After I left the cold, air conditioned museum, the humidity and warmth outside felt like getting hit with water. I took another bus down Esplanade Avenue, took one last walk through the French Quarter, and had a last meal at a Creole restaurant named Gumbolaya consisting of Crawfish cakes, Gumbo, Red beans and rice, and Jambalaya. It was fantastic. I walked down Bourbon Street to Canal and caught the Magazine bus back to Bill and Ed's.

I'm going to relax for the rest of the evening. My flight for Denver leaves tomorrow morning at 9:30. I took out some more money today - hopefully enough for a cab to the airport and an airporter bus out of Denver International to downtown Denver and back while I try to kill seven hours tomorrow afternoon. Then it's off to Calgary tomorrow evening, and to Jeff's Christmas party as soon as I get home. *Sigh* ...another trip coming to an end, but I'll be glad to get back to my arctic desert home.

I spent WAY more money here than I thought I would. The conversion simply destroys you. A Canadian pays on par here what they would back home, plus having to add 60%. This will be my last trip to the United States for a long time. It seems ironic that Canadians can pretty much go anywhere else in the world and get great rates on the Canadian dollar, except for here. And where did I decide to go vacationing? You guessed it.....

At least I got to send my dance gear order from Action Dancewear to Bill and Ed's place with the 2 pairs of M.Stevens tights and 3 BalTogs bodysuits. That'll save me some hefty duty charges when I cross the border with it packed away in my suitcase. I also got the "Hard Heroes" movie sent here -- the customs office wouldn't allow it across the border because of it's content. I mean, please, it's a wrestling/bondage/hero-villain fantasy. What a bunch of prudes. That's coming across the border with me as well!

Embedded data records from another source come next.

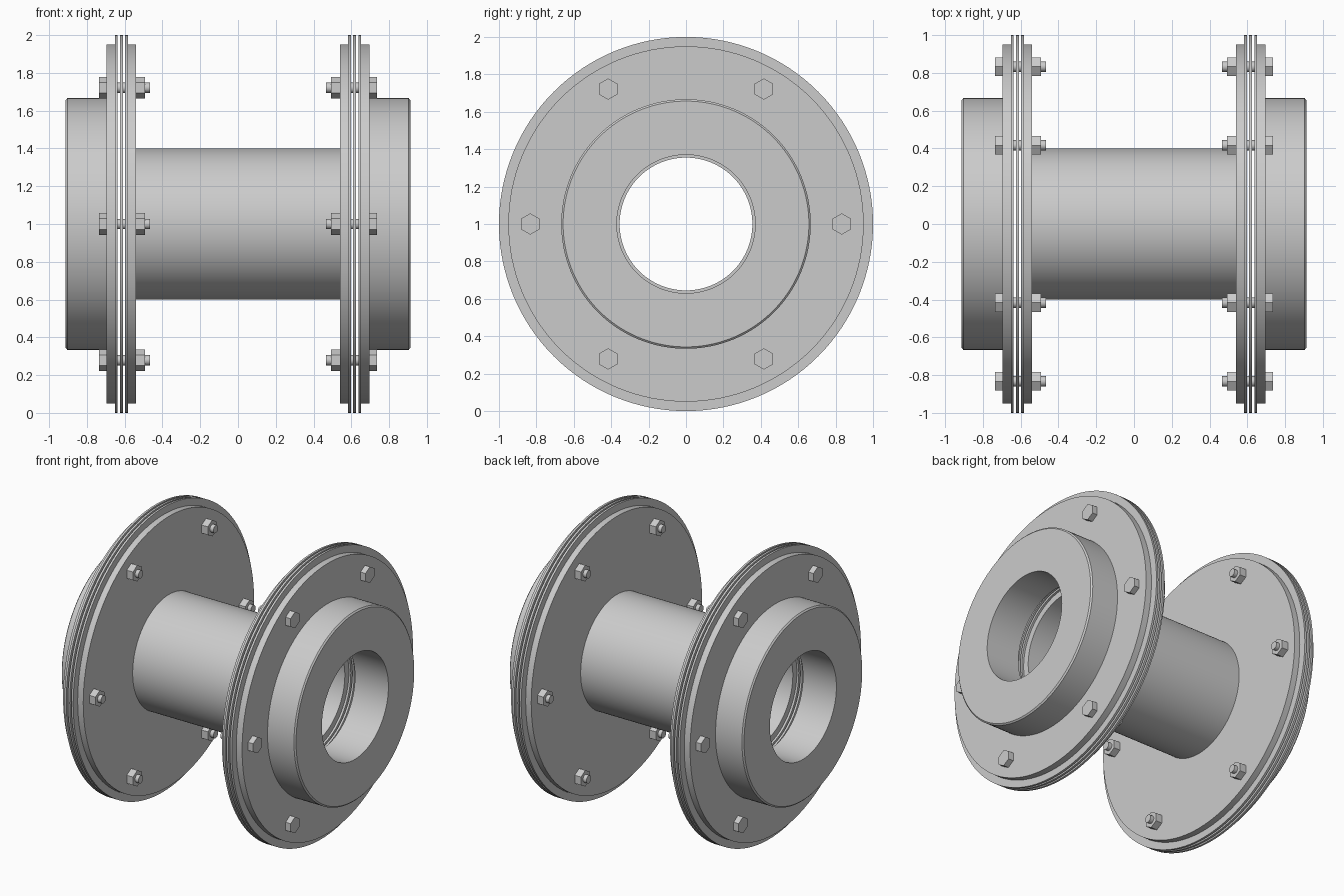
import bpy, bmesh, math

if "Cube" in bpy.data.objects:
    bpy.data.objects.remove(bpy.data.objects["Cube"])

SEG = 128
AXIS_Z = 1.0

steel = bpy.data.materials.new("steel_grey")
steel.diffuse_color = (0.6, 0.6, 0.6, 1)
steel.use_nodes = True
steel.node_tree.nodes["Principled BSDF"].inputs["Base Color"].default_value = steel.diffuse_color


def finish(name, bm):
    bmesh.ops.recalc_face_normals(bm, faces=bm.faces)
    mesh = bpy.data.meshes.new(name)
    bm.to_mesh(mesh)
    bm.free()
    mesh.materials.append(steel)
    ob = bpy.data.objects.new(name, mesh)
    bpy.context.collection.objects.link(ob)
    bpy.ops.object.select_all(action='DESELECT')
    ob.select_set(True)
    bpy.context.view_layer.objects.active = ob
    bpy.ops.object.shade_smooth_by_angle(angle=math.radians(30))
    return ob


def lathe(name, profile):
    """Revolve a closed (x, radius) outline about the x axis."""
    bm = bmesh.new()
    rings = []
    for x, r in profile:
        rings.append([bm.verts.new((x, r * math.sin(2 * math.pi * i / SEG),
                                    AXIS_Z + r * math.cos(2 * math.pi * i / SEG)))
                      for i in range(SEG)])
    for k, a in enumerate(rings):
        b = rings[(k + 1) % len(rings)]
        for i in range(SEG):
            j = (i + 1) % SEG
            bm.faces.new((a[i], a[j], b[j], b[i]))
    return finish(name, bm)


def prism(bm, x0, x1, y, z, r, n):
    """Capped prism along x, first corner pointing up."""
    ends = [[bm.verts.new((x, y + r * math.sin(2 * math.pi * i / n),
                           z + r * math.cos(2 * math.pi * i / n)))
             for i in range(n)] for x in (x0, x1)]
    for e in ends:
        bm.faces.new(e)
    for i in range(n):
        j = (i + 1) % n
        bm.faces.new((ends[0][i], ends[0][j], ends[1][j], ends[1][i]))


# Central spacer tube with a flange at each end
half = [(0.54, 0.40), (0.54, 0.95), (0.583, 0.95), (0.583, 0.355)]
lathe("spacer_tube", half + [(-x, r) for x, r in reversed(half)])

for s, side in ((-1, "left"), (1, "right")):
    # Flanged hub with chamfered outer end
    hub = [(0.652, 0.37), (0.652, 0.95), (0.697, 0.95), (0.697, 0.667),
           (0.903, 0.667), (0.912, 0.657), (0.912, 0.37)]
    lathe(side + "_hub", [(s * x, r) for x, r in hub])

    # Pack of three thin flexible discs
    for k in range(3):
        x0 = 0.583 + k * 0.027
        x1 = x0 + 0.015
        lathe(f"{side}_disc_{k + 1}",
              [(s * x0, 0.40), (s * x0, 1.0), (s * x1, 1.0), (s * x1, 0.40)])

    # Ring of six bolts: head, shank and nut
    for k in range(6):
        a = k * math.pi / 3
        y, z = 0.833 * math.cos(a), AXIS_Z + 0.833 * math.sin(a)
        bm = bmesh.new()
        prism(bm, s * 0.697, s * 0.736, y, z, 0.057, 6)
        prism(bm, s * 0.465, s * 0.71, y, z, 0.027, 24)
        prism(bm, s * 0.492, s * 0.54, y, z, 0.057, 6)
        finish(f"{side}_bolt_{k + 1}", bm)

Next trip? Well, I had been thinking about going somewhere in the spring, but that may be a little to premature. I'm definitely going to Montreal-Ottawa this summer for a week again, but Joe and I are thinking about Mexico for two weeks in the fall. Cancun for one week, Cozumel for the other. Now that sounds like an awesome time!

I love New Orleans...I'll be back again someday.